“I Create in The Broken System” has a heavy impact that belies its sonic minimalism. The lyrics work like an artist’s manifesto while also encouraging—or demanding—that art is redemption and freedom. The indomitable rhythm section keeps a dancehall-esque groove throughout the track; the rhythmic launch pad for the ascent of De Dionyso’s visceral lyric howls. What results is an infectious, hypnotic trance that connects seemingly contradictory vibes: all in one track, “Broken System” is an excitable clarion call laid over a laid-back beat; it’s amped up yet deliberate.” “What cha gonna do with a raging tiger/don’t run away from a raging tiger.” Creation is always the answer when the question is posed of how to “break away from the chains that bind you”—as De Dionyso sings: “Fix the system with the broken down rhythm.”
Of decidedly slower fare, “There Will Be No Survivors” rolls in with a sparse drum beat and subtle yet insistent bass line punctuating De Dionyso’s pre/post-apocalyptic croons. It still retains Crown’s animalistic mood; strangely feline in its prowl and deliciously serpentine in its sinuous delivery. “Your kisses taste like honey”, he sings over a bleating saxophone riff. “Tak Terbatas (versi Iblis)” has De Dionyso singing in Indonesian but the sheer madness and intensity of his vocal delivery is definitely not lost in translation. This is a bombastic punk raga jam, demonstrating De Dionyso’s knack for calculated musical frenzy.
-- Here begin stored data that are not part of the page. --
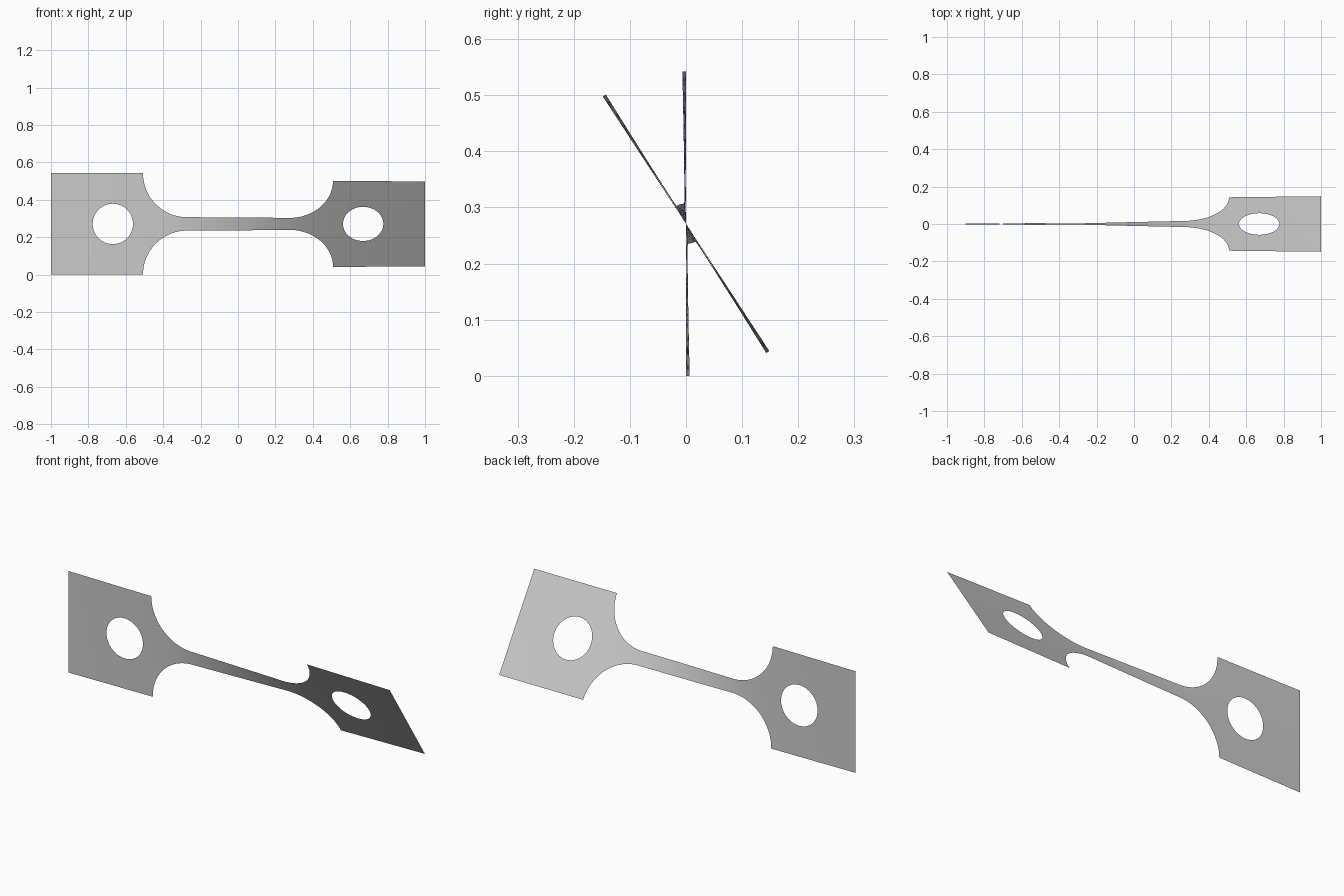
import bpy, bmesh, math
from mathutils import Vector

cube = bpy.data.objects.get("Cube")
if cube:
    bpy.data.objects.remove(cube)

# Main dimensions
END, SHOULDER, HALF = 1.0, 0.508, 0.271
NECK, FILLET = 0.036, 0.235
HOLE_X, HOLE_R = 0.669, 0.108
TWIST = math.radians(33.2)
DIV, RINGS, STEPS = 16, 6, 400


def half_width(x):
    """Half height of the strip at a distance along its length."""
    d = SHOULDER - abs(x)
    if d <= 0:
        return HALF
    if d >= FILLET:
        return NECK
    return HALF - math.sqrt(FILLET ** 2 - (FILLET - d) ** 2)


# Twist builds up fastest where the strip is narrow
table = [0.0]
for i in range(STEPS):
    x = -END + 2 * END * (i + 0.5) / STEPS
    table.append(table[-1] + half_width(x) ** -1.3)


def twist_angle(x):
    t = min(max((x + END) / (2 * END), 0), 1) * STEPS
    i = min(int(t), STEPS - 1)
    return TWIST * (table[i] + (table[i + 1] - table[i]) * (t - i)) / table[-1]


def bridge(bm, a, b, closed=False):
    n = len(a)
    for i in range(n if closed else n - 1):
        j = (i + 1) % n
        bm.faces.new((a[i], a[j], b[j], b[i]))


bm = bmesh.new()

# End plates: rings running from the round hole out to the rectangle
for side in (-1, 1):
    corners = [Vector((x, 0, z)) for x, z in
               ((SHOULDER, -HALF), (END, -HALF), (END, HALF), (SHOULDER, HALF))]
    border = [corners[k].lerp(corners[(k + 1) % 4], i / DIV)
              for k in range(4) for i in range(DIV)]
    centre = Vector((HOLE_X, 0, 0))
    rings = []
    for r in range(RINGS + 1):
        ring = []
        for p in border:
            rim = centre + (p - centre).normalized() * HOLE_R
            q = rim.lerp(p, r / RINGS)
            ring.append(bm.verts.new((side * q.x, 0, q.z)))
        rings.append(ring)
    for a, b in zip(rings, rings[1:]):
        bridge(bm, a, b, closed=True)

# Neck with its quarter-round fillets
arc = [SHOULDER - FILLET * (1 - math.cos(i / 20 * math.pi / 2)) for i in range(21)]
straight = [arc[-1] * (1 - i / 16) for i in range(1, 16)]
right = arc + straight
stations = [-x for x in right] + [0] + right[::-1]
columns = [[bm.verts.new((x, 0, half_width(x) * (2 * i / DIV - 1)))
            for i in range(DIV + 1)] for x in stations]
for a, b in zip(columns, columns[1:]):
    bridge(bm, a, b)

bmesh.ops.remove_doubles(bm, verts=bm.verts, dist=0.0001)
bmesh.ops.recalc_face_normals(bm, faces=bm.faces)
bm.normal_update()
if sum(f.normal.y for f in bm.faces) > 0:
    bmesh.ops.reverse_faces(bm, faces=bm.faces)

# Twist the flat sheet about its long axis and lift it to the ground
for v in bm.verts:
    a, h = twist_angle(v.co.x), v.co.z
    v.co.y = -h * math.sin(a)
    v.co.z = HALF + h * math.cos(a)

mesh = bpy.data.meshes.new("twisted_strip")
bm.to_mesh(mesh)
bm.free()
strip = bpy.data.objects.new("twisted_strip", mesh)
bpy.context.collection.objects.link(strip)

# Plain grey finish
grey = bpy.data.materials.new("light_grey")
grey.use_nodes = True
colour = (0.6, 0.6, 0.6, 1)
grey.diffuse_color = colour
grey.node_tree.nodes["Principled BSDF"].inputs["Base Color"].default_value = colour
mesh.materials.append(grey)

bpy.context.view_layer.objects.active = strip
strip.select_set(True)
bpy.ops.object.shade_smooth_by_angle()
The title track, “Open The Crown” is an unyielding call-to-arms that starts with terse guitar strums until the drums come in thundering in like a badass, moody tantrum; no studio effects to be had with this song. During live performances, seeing drummer Jake Jones assassinate the skins with rumbling abandon (and even the calluses on his hands post-show) is a mesmerizing spectacle. “I teach by example/ten thousand tigers in my temple”, De Dionyso wails; “no cage can hold us/I am wilderness unfettered.” Malaikat dan Singa is, in no way, shape or form, fucking around with this track.
“Jiwa dari Jiawku”, all hyper and wild, boasts a drum beat in a five-count which might be polarizing to some if it didn’t give the song such a refreshingly angular edge. The ominously sexy “The Akedah (The Moon Is Full)” lives in a rolling fury of quivering guitars and pounding, echoing guitars. “Some might say that I’m lost but I have no destination” is seductive and sinister initiation to a ceremonial pace that will make you swoon, if not allow you to catch your breath from dancing to the fast-paced songs that preceded it. “I Manipulate the Form’d and the Formless” close the album with another first-person lyrical statement while Arrington spits anarchic poetry in what could be called an experimental hip hop beat loaded with bravado over a miasma of disparate sounds.
Open The Crown delivers a heady array of sounds, influences and moods but never sounds cluttered or chaotic. Arrington De Dionyso’s Malaikat dan Singa has without a doubt crafted a compelling punk record that transcends the oppressive, fearful symmetry of genre and garish arty pretensions. As Crown prowls and pushes the boundaries of sound and mind it leaves an indelible mark on the listener and experimental punk music itself. Not bad for a tiger at all.